#### Problem statement
Write out exactly, please, every line from the beginning of the entries to the line holding "c, s = math.cos(math.tau", and no pictures.

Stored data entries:
##############################

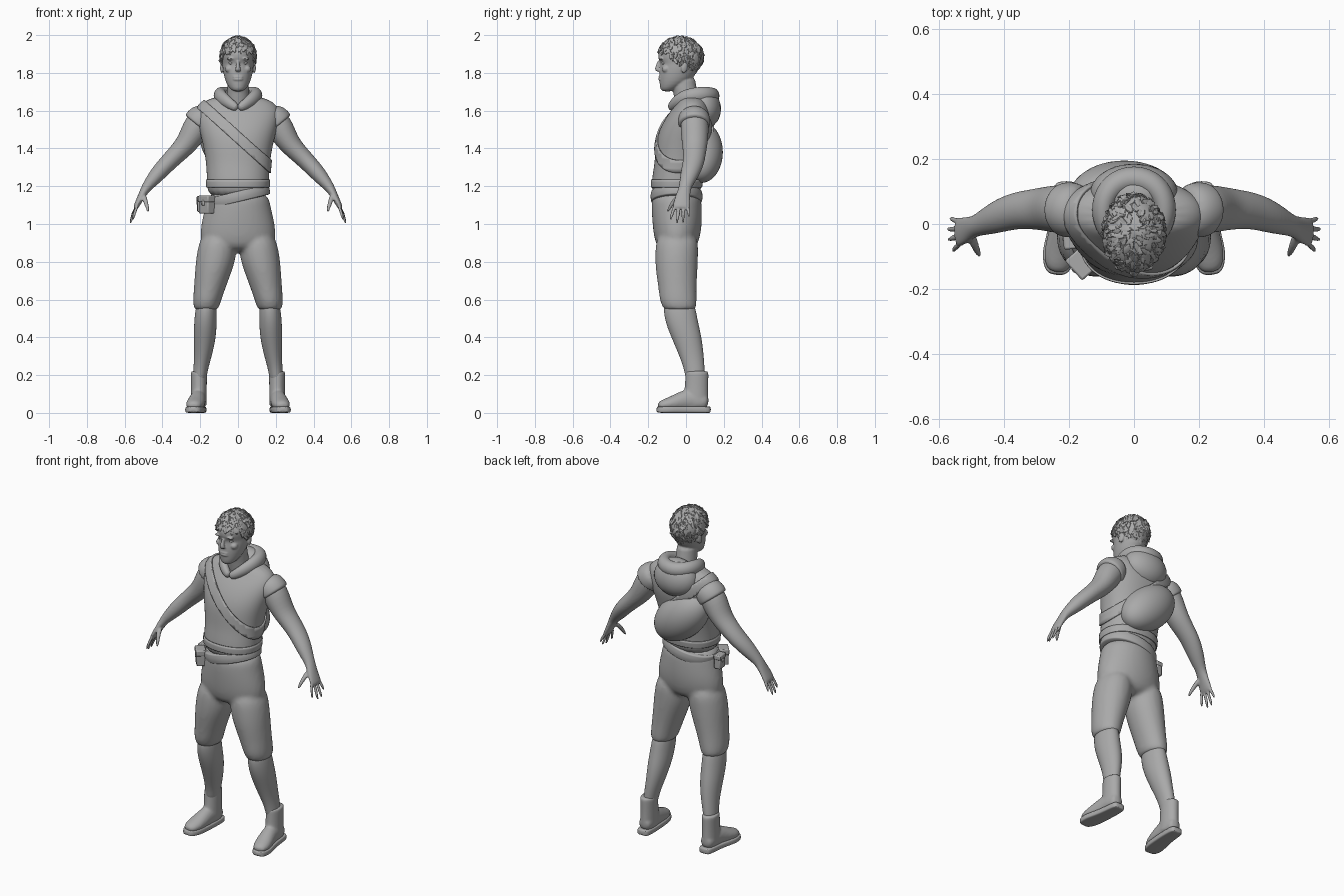
import bpy, bmesh, math, random
from mathutils import Vector, Matrix, Euler

random.seed(4)
if "Cube" in bpy.data.objects:
    bpy.data.objects.remove(bpy.data.objects["Cube"])

grey = bpy.data.materials.new("plain_grey")
grey.use_nodes = True
grey.diffuse_color = (0.4, 0.4, 0.4, 1)
grey.node_tree.nodes["Principled BSDF"].inputs["Base Color"].default_value = (0.4, 0.4, 0.4, 1)
X, Y, Z = Vector((1, 0, 0)), Vector((0, 1, 0)), Vector((0, 0, 1))


def tube(bm, rows, side=Y, flat=False, n=16, power=2.0):
    """Skin rings (x, y, z, a, b) along a path; b is the half size along side."""
    pts = [Vector(r[:3]) for r in rows]
    rings = []
    for i, (p, r) in enumerate(zip(pts, rows)):
        t = Z if flat else (pts[min(i + 1, len(pts) - 1)] - pts[max(i - 1, 0)]).normalized()
        v = (side - t * side.dot(t)).normalized()
        u = v.cross(t)
        ring = []
        for k in range(n):
            c, s = math.cos(math.tau * k / n), math.sin(math.tau * k / n)
            c = math.copysign(abs(c) ** (2 / power), c) * 1.025
            s = math.copysign(abs(s) ** (2 / power), s) * 1.025
            ring.append(bm.verts.new(p + u * r[3] * c + v * r[4] * s))
        rings.append(ring)
    for a, b in zip(rings, rings[1:]):
        for k in range(n):
            bm.faces.new((a[k], a[(k + 1) % n], b[(k + 1) % n], b[k]))
    bm.faces.new(rings[0][::-1])
    bm.faces.new(rings[-1])


def ball(bm, center, size, rot=(0, 0, 0), detail=3):
    m = Matrix.Translation(center) @ Euler(rot).to_matrix().to_4x4() @ Matrix.Diagonal((*size, 1))
    return bmesh.ops.create_icosphere(bm, subdivisions=detail, radius=1, matrix=m)["verts"]


def finish(name, bm, mirror=False, subsurf=2, voxel=0, angle=60):
    bmesh.ops.recalc_face_normals(bm, faces=bm.faces[:])
    mesh = bpy.data.meshes.new(name)
    bm.to_mesh(mesh)
    bm.free()
    ob = bpy.data.objects.new(name, mesh)
    bpy.context.collection.objects.link(ob)
    mesh.materials.append(grey)
    if subsurf:
        ob.modifiers.new("Subdivision", "SUBSURF").levels = subsurf
        ob.modifiers["Subdivision"].render_levels = subsurf
    if mirror:
        ob.modifiers.new("Mirror", "MIRROR").use_clip = False
        ob.modifiers["Mirror"].use_mirror_merge = False
    if voxel:
        remesh = ob.modifiers.new("Blend", "REMESH")
        remesh.mode, remesh.voxel_size, remesh.use_smooth_shade = "VOXEL", voxel, True
        ob.modifiers.new("Soften", "SMOOTH").iterations = 4
    for other in bpy.context.selected_objects:
        other.select_set(False)
    ob.select_set(True)
    bpy.context.view_layer.objects.active = ob
    bpy.ops.object.shade_smooth_by_angle(angle=math.radians(angle))
    return ob


# Sleeveless top
bm = bmesh.new()
tube(bm, [(0, -.05, 1.13, .16, .125), (0, -.052, 1.22, .162, .132), (0, -.035, 1.32, .165, .128),
          (0, -.022, 1.42, .182, .138), (0, 0, 1.5, .203, .14), (0, .022, 1.58, .22, .118),
          (0, .035, 1.635, .205, .085), (0, .03, 1.68, .12, .06)], flat=True, n=20, power=2.2)
top = finish("sleeveless_top", bm)


def band(name, point, normal, half, thick):
    """A strip of cloth cut from the surface of the top."""
    bm = bmesh.new()
    bm.from_object(top, bpy.context.evaluated_depsgraph_get())
    normal = Vector(normal).normalized()
    for sign in (1, -1):
        bmesh.ops.bisect_plane(bm, geom=bm.verts[:] + bm.edges[:] + bm.faces[:], clear_outer=True,
                               plane_co=Vector(point) + normal * half * sign, plane_no=normal * sign)
    ob = finish(name, bm, subsurf=0)
    solid = ob.modifiers.new("Thickness", "SOLIDIFY")
    solid.thickness, solid.offset = thick, 1


band("chest_strap", (-.02, 0, 1.475), (.67, 0, .74), .027, .009)
band("top_hem", (0, 0, 1.215), (0, 0, 1), .02, .006)

# Slanted belt
bm = bmesh.new()
tube(bm, [(0, 0, h, .172 - abs(h) / 5, .138 - abs(h) / 5) for h in (-.03, -.025, 0, .025, .03)], flat=True, n=20)
belt = finish("belt", bm)
belt.location, belt.rotation_euler = (0, -.05, 1.145), (0, -.24, 0)

# Belt pouches with flaps
for name, x, y, turn, size in (("front_pouch", -.165, -.125, -.85, 1), ("side_pouch", -.195, -.045, -1.5, .8)):
    bm = bmesh.new()
    for w, d, h, up in ((.075, .05, .09, 0), (.081, .056, .035, .033), (.02, .062, .03, .012)):
        m = Matrix.Translation((0, 0, up)) @ Matrix.Diagonal((w, d, h, 1))
        bmesh.ops.create_cube(bm, size=size, matrix=m)
    pouch = finish(name, bm, subsurf=0, angle=30)
    pouch.location, pouch.rotation_euler = (x, y, 1.1), (0, 0, turn)
    bevel = pouch.modifiers.new("Bevel", "BEVEL")
    bevel.width, bevel.segments = .006, 2

# Sling bag across the back
bm = bmesh.new()
ball(bm, (-.03, .08, 1.38), (.2, .115, .125), (0, .73, 0), 4)
finish("sling_bag", bm, subsurf=0)

# Hood: rolled collar and hanging back
bm = bmesh.new()
half = [(0, -.085, 1.61, .02, .022), (.05, -.062, 1.64, .025, .03), (.092, -.01, 1.672, .033, .04),
        (.1, .06, 1.685, .037, .042), (.07, .12, 1.685, .042, .042)]
loop = half + [(0, .145, 1.675, .045, .045)] + [(-r[0], *r[1:]) for r in reversed(half)]
tube(bm, loop, side=Z, n=12)
finish("hood_collar", bm)
bm = bmesh.new()
ball(bm, (0, .095, 1.615), (.135, .09, .11), (.15, 0, 0))
finish("hood_back", bm, subsurf=0)

# Neck and head
bm = bmesh.new()
tube(bm, [(0, .02, 1.58, .075, .07), (0, .005, 1.66, .06, .064), (0, -.01, 1.72, .056, .064),
          (0, -.02, 1.8, .058, .068)], flat=True)
tube(bm, [(0, -.1, 1.7, .026, .03), (0, -.085, 1.722, .048, .052), (0, -.058, 1.755, .066, .082),
          (0, -.045, 1.795, .076, .096), (0, -.034, 1.83, .081, .102), (0, -.03, 1.852, .081, .102),
          (0, -.032, 1.876, .084, .117), (0, -.03, 1.92, .086, .116), (0, -.03, 1.96, .07, .09),
          (0, -.03, 1.98, .03, .04)], flat=True, n=20)
# nose, lips and chin
tube(bm, [(0, -.142, 1.868, .008, .008), (0, -.148, 1.84, .01, .012), (0, -.155, 1.818, .017, .014),
          (0, -.144, 1.806, .016, .012)], flat=True, n=8)
for z, s in ((1.778, .01), (1.766, .012)):
    ball(bm, (0, -.136, z), (.027, s, .007))
ball(bm, (0, -.118, 1.727), (.026, .02, .018))
for sx in (-1, 1):
    ball(bm, (sx * .036, -.132, 1.876), (.026, .013, .008), (0, sx * .12, 0))
    ball(bm, (sx * .047, -.106, 1.82), (.022, .022, .02))
    ball(bm, (sx * .084, -.008, 1.83), (.01, .018, .032), (-.2, 0, sx * .3))
finish("head", bm, subsurf=1, voxel=.0045)
bm = bmesh.new()
for sx in (-1, 1):
    ball(bm, (sx * .034, -.117, 1.852), (.016, .012, .008))
finish("eyes", bm, subsurf=0)


# Hair: cap above a slanted hairline, covered in rough locks
def hairline(y):
    return 1.845 - (y + .03) * .6


bm = bmesh.new()
cap = ball(bm, (0, -.03, 1.885), (.094, .12, .107), detail=4)
bmesh.ops.delete(bm, geom=[v for v in cap if v.co.z < hairline(v.co.y)], context="VERTS")
for i in range(420):
    d = Vector([random.gauss(0, 1) for _ in range(3)]).normalized()
    p = Vector((d.x * .094, d.y * .12 - .03, d.z * .105 + 1.885))
    if p.z < hairline(p.y):
        continue
    lean = Euler((random.uniform(-.35, .35), random.uniform(-.35, .35), random.uniform(-.6, .6)))
    m = Matrix.Translation(p) @ d.to_track_quat("Z", "Y").to_matrix().to_4x4() @ lean.to_matrix().to_4x4()
    bmesh.ops.create_icosphere(bm, subdivisions=1, radius=1, matrix=m @ Matrix.Diagonal((.01, .024, .006, 1)))
finish("hair", bm, subsurf=0, angle=40)

# Arms with hands
bm = bmesh.new()
tube(bm, [(.17, .045, 1.575, .06, .065), (.215, .045, 1.525, .077, .077), (.268, .047, 1.427, .058, .068),
          (.32, .045, 1.375, .051, .06), (.37, .04, 1.325, .046, .056), (.42, .022, 1.272, .043, .05),
          (.463, .003, 1.22, .033, .038), (.49, -.007, 1.187, .025, .031), (.515, -.018, 1.14, .018, .04),
          (.538, -.025, 1.095, .015, .046), (.545, -.025, 1.08, .01, .042)])
for y0, y1, tip, x in ((-.06, -.082, 1.018, .555), (-.037, -.048, 1, .568), (-.014, -.016, 1.004, .57), (.008, .016, 1.035, .562)):
    tube(bm, [(.532, y0, 1.1, .009, .01), ((x + .54) / 2, (y0 + y1) / 2, (tip + 1.1) / 2, .009, .01),
              (x, y1, tip + .012, .007, .008), (x + .002, y1, tip, .004, .004)], n=8)
tube(bm, [(.5, -.03, 1.155, .012, .016), (.49, -.065, 1.12, .013, .014), (.48, -.085, 1.09, .01, .011),
          (.474, -.1, 1.06, .006, .006)], side=X, n=8)
finish("arms", bm, mirror=True, voxel=.0055)

# Armhole edges
bm = bmesh.new()
tube(bm, [(.15, .042, 1.578, .06, .07), (.185, .043, 1.558, .084, .085), (.212, .044, 1.53, .085, .084),
          (.218, .044, 1.522, .078, .078)])
finish("armholes", bm, mirror=True)

# Knee-length shorts
bm = bmesh.new()
tube(bm, [(0, -.05, 1.18, .157, .125), (0, -.05, 1.1, .168, .132), (0, -.046, 1, .194, .13),
          (0, -.048, .91, .2, .118), (0, -.05, .85, .16, .085)], flat=True, n=20)
tube(bm, [(.1, -.045, .97, .09, .11), (.112, -.05, .84, .108, .114), (.13, -.05, .75, .097, .11),
          (.15, -.045, .66, .083, .1), (.163, -.042, .6, .075, .098), (.168, -.035, .56, .068, .09),
          (.169, -.032, .54, .056, .078)], flat=True)
finish("shorts", bm, mirror=True, voxel=.012)

# Lower legs
bm = bmesh.new()
tube(bm, [(.165, -.04, .62, .05, .08), (.172, -.03, .5, .06, .088), (.175, .003, .4, .059, .08),
          (.185, .03, .3, .046, .064), (.2, .047, .22, .037, .052), (.205, .05, .15, .035, .05)], flat=True)
finish("lower_legs", bm, mirror=True)

# Boots: shaft, cuff, foot and sole
bm = bmesh.new()
tube(bm, [(.207, .058, .222, .036, .052), (.207, .058, .218, .043, .061), (.207, .058, .2, .043, .061),
          (.207, .055, .12, .041, .062), (.208, .05, .05, .043, .07), (.208, .05, .03, .04, .066)], flat=True)
tube(bm, [(.207, .118, .055, .03, .03), (.207, .09, .06, .05, .041), (.21, .02, .07, .062, .042),
          (.217, -.03, .06, .05, .045), (.227, -.085, .047, .036, .05), (.235, -.13, .04, .027, .04),
          (.237, -.148, .035, .014, .022)], side=X)
finish("boots", bm, mirror=True, voxel=.007)
bm = bmesh.new()
tube(bm, [(.207, .132, .017, .017, .026), (.207, .115, .017, .017, .04), (.21, .04, .017, .017, .043),
          (.218, -.03, .017, .017, .047), (.229, -.09, .017, .017, .053), (.236, -.135, .017, .017, .042),
          (.238, -.157, .019, .015, .024)], side=X, power=5)
finish("boot_soles", bm, mirror=True, angle=35)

##############################

#### Problem solution
import bpy, bmesh, math, random
from mathutils import Vector, Matrix, Euler

random.seed(4)
if "Cube" in bpy.data.objects:
    bpy.data.objects.remove(bpy.data.objects["Cube"])

grey = bpy.data.materials.new("plain_grey")
grey.use_nodes = True
grey.diffuse_color = (0.4, 0.4, 0.4, 1)
grey.node_tree.nodes["Principled BSDF"].inputs["Base Color"].default_value = (0.4, 0.4, 0.4, 1)
X, Y, Z = Vector((1, 0, 0)), Vector((0, 1, 0)), Vector((0, 0, 1))


def tube(bm, rows, side=Y, flat=False, n=16, power=2.0):
    """Skin rings (x, y, z, a, b) along a path; b is the half size along side."""
    pts = [Vector(r[:3]) for r in rows]
    rings = []
    for i, (p, r) in enumerate(zip(pts, rows)):
        t = Z if flat else (pts[min(i + 1, len(pts) - 1)] - pts[max(i - 1, 0)]).normalized()
        v = (side - t * side.dot(t)).normalized()
        u = v.cross(t)
        ring = []
        for k in range(n):
            c, s = math.cos(math.tau * k / n), math.sin(math.tau * k / n)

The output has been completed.